I found a wealth of research that modeled “optimal” medical decision-making with complex mathematical formulas, but even the advocates of such formulas conceded that they rarely mirrored reality at the bedside groopamn could be followed practically. Falchuk would nod or interject short phrases: Of course, every doctor should consider research studies in choosing a therapy.
I could be wrong, of course, but we need to be sure, given hiw frail you are and how much you are suffering. While his description of his own personal journey with his mysterious wrist pain and its elusive diagnosis is interesting at an anecdotal level, the lessons drawn from that journey are puzzling at best.
She listened carefully as Falchuk described how he would pass a fiberoptic instrument, essentially a flexible telescope, down her esophagus and then into her stomach and small intestine. Her primary care doctor had opposed the trip, arguing that Anne’s problems were so long-standing and so well defined that this consultation would be useless.
I plan to read it again in a few years.

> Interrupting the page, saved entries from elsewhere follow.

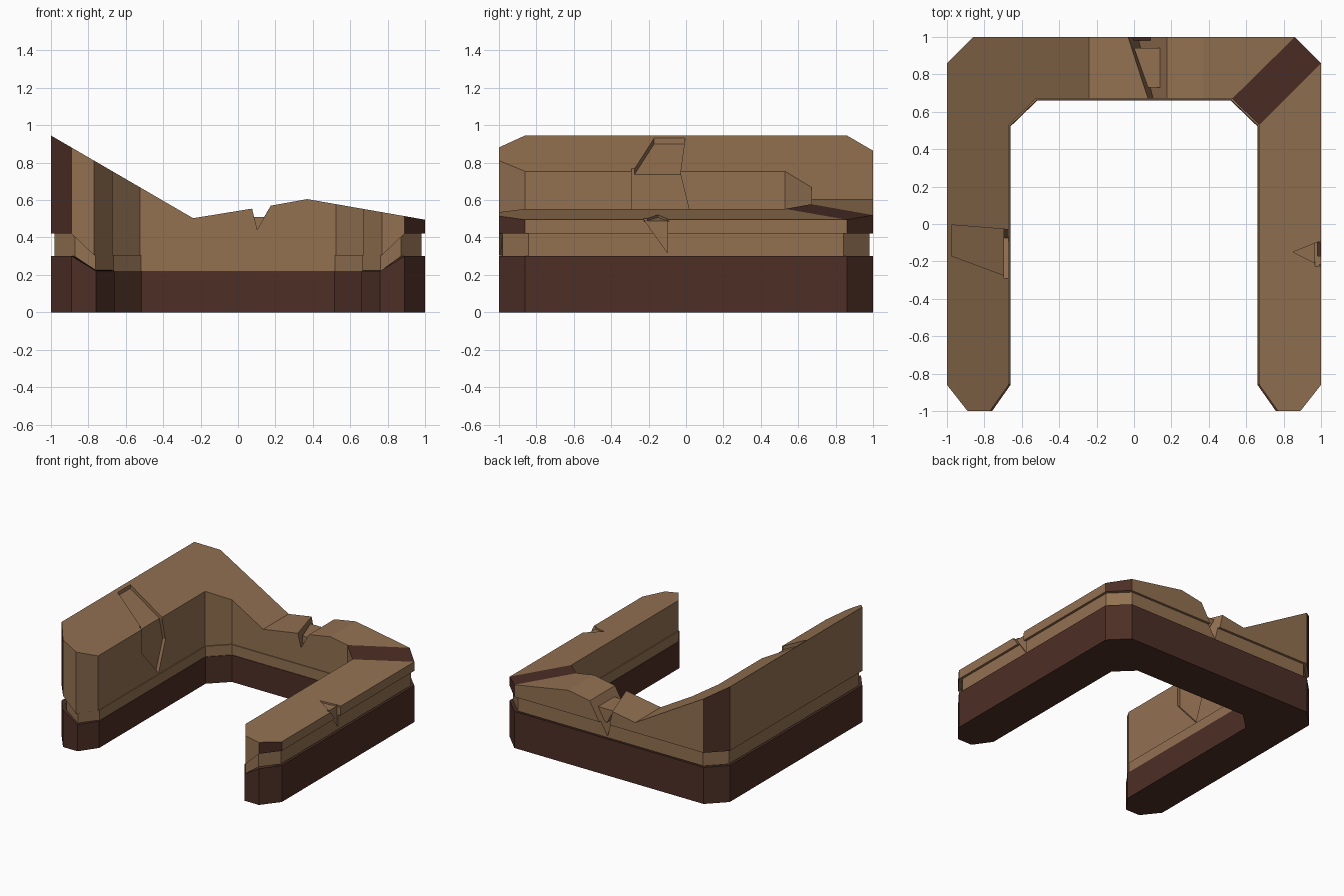
import bpy, bmesh

if "Cube" in bpy.data.objects:
    bpy.data.objects.remove(bpy.data.objects["Cube"])

def material(name, col):
    m = bpy.data.materials.new(name)
    m.diffuse_color = (*col, 1)
    m.use_nodes = True
    m.node_tree.nodes["Principled BSDF"].inputs["Base Color"].default_value = m.diffuse_color
    return m

TAN = material("tan stone", (0.29, 0.165, 0.083))
DARK = material("dark brown stone", (0.074, 0.028, 0.019))

def add_object(name, bm):
    bmesh.ops.recalc_face_normals(bm, faces=bm.faces[:])
    me = bpy.data.meshes.new(name)
    bm.to_mesh(me)
    bm.free()
    ob = bpy.data.objects.new(name, me)
    bpy.context.collection.objects.link(ob)
    me.materials.append(TAN)
    me.materials.append(DARK)
    return ob

def hull(name, pts):
    bm = bmesh.new()
    vs = [bm.verts.new(p) for p in pts]
    r = bmesh.ops.convex_hull(bm, input=vs)
    bmesh.ops.delete(bm, geom=[v for v in bm.verts if not v.link_faces], context='VERTS')
    return add_object(name, bm)

def cut(target, cutter):
    mod = target.modifiers.new("crack", 'BOOLEAN')
    mod.operation = 'DIFFERENCE'
    mod.solver = 'EXACT'
    mod.object = cutter
    bpy.context.view_layer.objects.active = target
    bpy.ops.object.modifier_apply(modifier=mod.name)
    bpy.data.objects.remove(cutter)

# Height of the broken wall top, a function of x
PROFILE = [(-1, .945), (-.24, .503), (.08, .555), (.175, .57), (.37, .605), (1, .495)]

def top(x):
    for (x0, z0), (x1, z1) in zip(PROFILE, PROFILE[1:]):
        if x <= x1:
            return z0 + (z1 - z0) * (x - x0) / (x1 - x0)
    return PROFILE[-1][1]

# Stations along the U: outer point and inner point
left = [((-.89, -1), (-.77, -1)), ((-1, -.86), (-.67, -.86)),
        ((-1, .86), (-.67, .53)), ((-.86, 1), (-.525, .67))]
middle = [((x, 1), (x, .67)) for x in (-.24, .08, .175, .37)]
right = [((-o[0], o[1]), (-i[0], i[1])) for o, i in reversed(left)]
stations = left + middle + right
LAST = len(stations) - 2

def sc(p, s, z):
    return (p[0] * s, p[1] * s, z)

def loft(name, section, dark_rule):
    """Section lists outer points bottom-up, then inner points top-down."""
    bm = bmesh.new()
    rings = [[bm.verts.new(p) for p in section(o, i)] for o, i in stations]
    n = len(rings[0])
    for s, (a, b) in enumerate(zip(rings, rings[1:])):
        for k in range(n):
            j = (k + 1) % n
            f = bm.faces.new((a[k], a[j], b[j], b[k]))
            f.material_index = int(dark_rule(s, k))
    for r, s in ((rings[0], 0), (rings[-1], LAST)):
        for k in range(n // 2 - 1):
            f = bm.faces.new((r[k], r[k + 1], r[n - 2 - k], r[n - 1 - k]))
            f.material_index = int(dark_rule(s, -1))
    return add_object(name, bm)

# Dark base with its top sloping down to the inside
def base_section(o, i):
    q = (i[0] * .985, i[1] * .985 if i[1] > 0 else i[1])
    return [(*o, 0), (*o, .3), (*q, .22), (*q, 0)]

loft("base", base_section, lambda s, k: True)

# Wall with a recessed band; outer corner faces and one corner top are dark
def wall_section(o, i):
    return [sc(o, .98, .3), sc(o, .98, .42), (*o, .42), (*o, top(o[0])),
            (*i, top(i[0])), (*i, .305), sc(i, .99, .305), sc(i, .99, .22)]

def wall_dark(s, k):
    return (k == 2 and s in (0, 2, LAST - 2, LAST)) or (k == 3 and s == LAST - 2)

wall = loft("wall", wall_section, wall_dark)

# Left wing chip: shallow pocket over the top, then down the inner face
plan = [(-.975, -.17), (-.64, -.295), (-.64, -.032), (-.975, -.005)]
cut(wall, hull("cutter", [(x, y, top(x) + d) for x, y in plan for d in (-.03, .1)]))
face = [(-.29, .78), (-.04, .78), (.015, .555), (-.075, .315), (-.29, .555)]
cut(wall, hull("cutter", [(x, y, z) for y, z in face for x in (-.695, -.6)]))

# Back wall break: skewed V notch, deeper towards the back
cut(wall, hull("cutter", [(.07, .64, .62), (.11, .64, .455), (.204, .64, .62),
                          (-.06, 1.03, .62), (.013, 1.03, .29), (.204, 1.03, .62)]))

# Loose stone lodged in the break
stone = [(.0, .94), (.14, .94), (.14, .73), (.075, .73)]
hull("loose_stone", [(x, y, .51) for x, y in stone]
     + [(max(x, .06), y, .4) for x, y in stone])

# Right wing chip: triangle on the top and one on the outer face
tri = [(.85, -.15), (1.02, -.082), (1.02, -.235)]
cut(wall, hull("cutter", [(x, y, top(x) + d) for x, y in tri for d in (-.014, .1)]))
side = [(-.235, .51), (-.1, .51), (-.1, .32)]
cut(wall, hull("cutter", [(x, y, z) for y, z in side for x in (.968, 1.05)]))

Falchuk had already gotten her medical records, groopmman her internist had told him that Anne’s irritable bowel syndrome was yet another manifestation of her deteriorating mental health.
Maybe one day she would be, as she put it, “whole” again. I wasn’t one of the hematologists who evaluated Anne Dodge, but I could well have been, and I feared that I too could have failed to recognize what was missing in her diagnosis.
How Doctors Think by Jerome Groopman
The book is loosely laid out in the same manner that a physician works through a problem with a patient — the history, the physical exam, the lab doctora, the differential diagnosis which is al How Doctors Think by Jerome Groopman, is a book that explores the topic of the manner by which physicians are taught to think, how they arrive at correct and incorrect diagnoses and how the personality of the physician, groooman patient and the interaction between the two can affect the diagnosis and treatment.
If we erase our emotions, however, we fail to care for the patient. The book includes Groopman’s own experiences both as an oncologist gtoopman as a patient, as well as interviews by Groopman of prominent physicians in the medical community. She had been treated with four different antidepressants and had undergone weekly talk therapy.
How Doctors Think
Falchuk requested, at the beginning, groopma the long and tortuous story of her initial symptoms, the many doctors she had seen, the tests she had undergone. Tell me about when you first didn’t feel good.
I didn’t leave enough room for what seems [sic] like minor effects–the small fluctuations in oxygen levels, which might amount to one or two or three percent but actually can signal major problems in the heart Kahneman won the Nobel Prize in economics in for his work on heuristicsan honor that Groopman believes Tversky would have shared had he not died in She steeled herself for yet another somber lecture on how she had to eat more, given doctogs deteriorating condition.
People used to doing complicated things usually do complicated things in simple situations–for example, ghink tests or x-rays when waiting a few days might suffice–thus overtreating people with simple illnesses and overlooking the clues about other problems that might have brought the patient to the doctor.
Groopman closes with an epilogue giving advice for jow. Hypotheses about the diagnosis come to a doctor’s mind even before a word of the medical history is spoken. You hear this kind of criticism — that each new generation of young doctors is not as insightful or doctprs as its forebears — regularly among older physicians, often couched like this: